**To do**. Here, the job is to give back every entry below unchanged, omitting pictures.

Records provided Start Marker

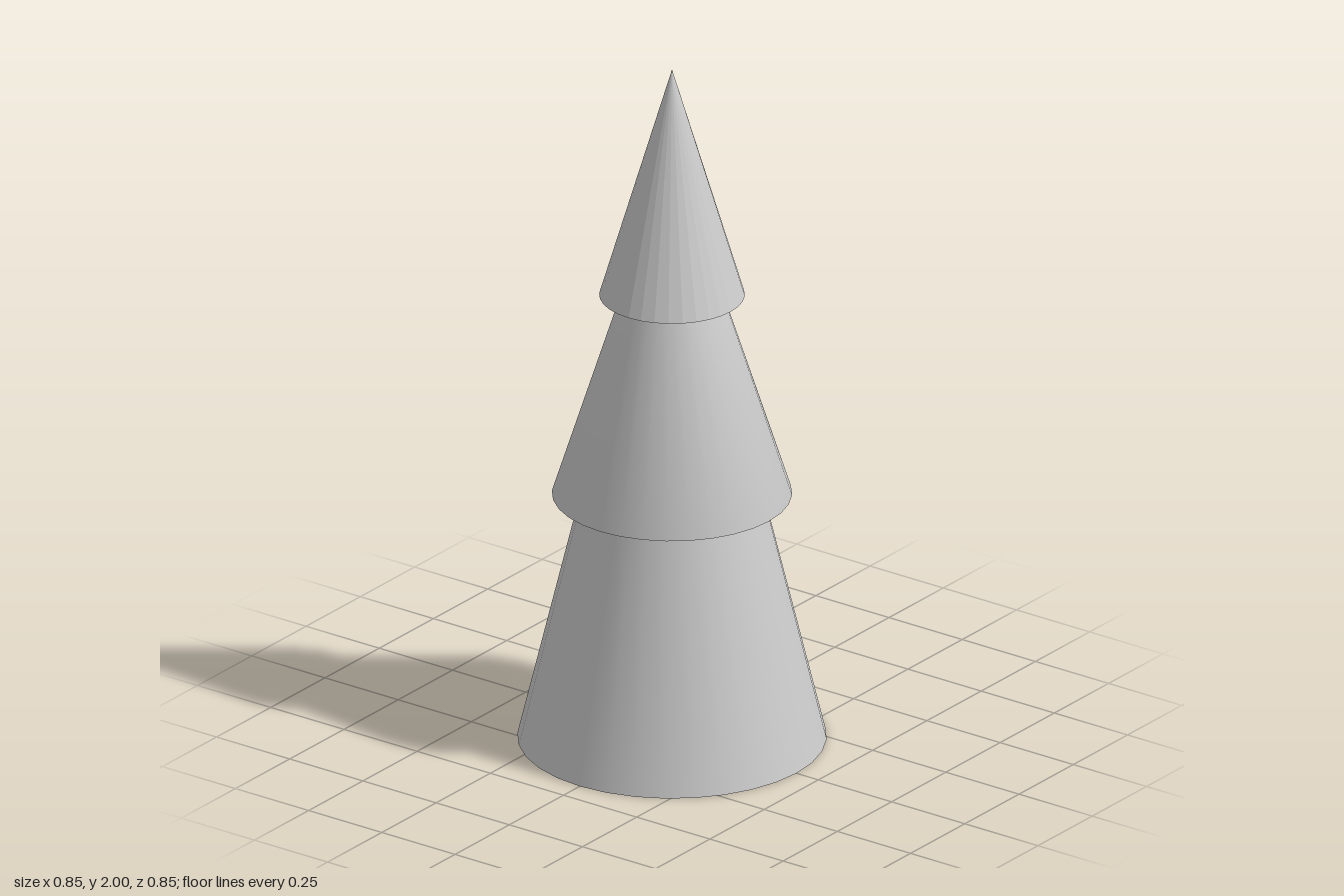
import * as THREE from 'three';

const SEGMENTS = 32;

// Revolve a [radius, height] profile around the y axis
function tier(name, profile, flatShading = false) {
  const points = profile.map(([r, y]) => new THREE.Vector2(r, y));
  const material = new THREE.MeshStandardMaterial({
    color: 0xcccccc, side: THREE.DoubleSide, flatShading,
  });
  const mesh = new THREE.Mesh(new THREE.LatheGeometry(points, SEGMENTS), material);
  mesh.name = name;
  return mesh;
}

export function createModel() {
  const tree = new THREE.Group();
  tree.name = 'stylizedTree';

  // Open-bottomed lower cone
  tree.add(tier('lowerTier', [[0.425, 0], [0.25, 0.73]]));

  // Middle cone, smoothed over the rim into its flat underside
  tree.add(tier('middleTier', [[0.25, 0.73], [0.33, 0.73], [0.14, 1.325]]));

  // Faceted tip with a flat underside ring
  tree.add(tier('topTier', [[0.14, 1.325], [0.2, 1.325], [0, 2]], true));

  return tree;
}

Records provided End Marker

**Reply to the task**.
import * as THREE from 'three';

const SEGMENTS = 32;

// Revolve a [radius, height] profile around the y axis
function tier(name, profile, flatShading = false) {
  const points = profile.map(([r, y]) => new THREE.Vector2(r, y));
  const material = new THREE.MeshStandardMaterial({
    color: 0xcccccc, side: THREE.DoubleSide, flatShading,
  });
  const mesh = new THREE.Mesh(new THREE.LatheGeometry(points, SEGMENTS), material);
  mesh.name = name;
  return mesh;
}

export function createModel() {
  const tree = new THREE.Group();
  tree.name = 'stylizedTree';

  // Open-bottomed lower cone
  tree.add(tier('lowerTier', [[0.425, 0], [0.25, 0.73]]));

  // Middle cone, smoothed over the rim into its flat underside
  tree.add(tier('middleTier', [[0.25, 0.73], [0.33, 0.73], [0.14, 1.325]]));

  // Faceted tip with a flat underside ring
  tree.add(tier('topTier', [[0.14, 1.325], [0.2, 1.325], [0, 2]], true));

  return tree;
}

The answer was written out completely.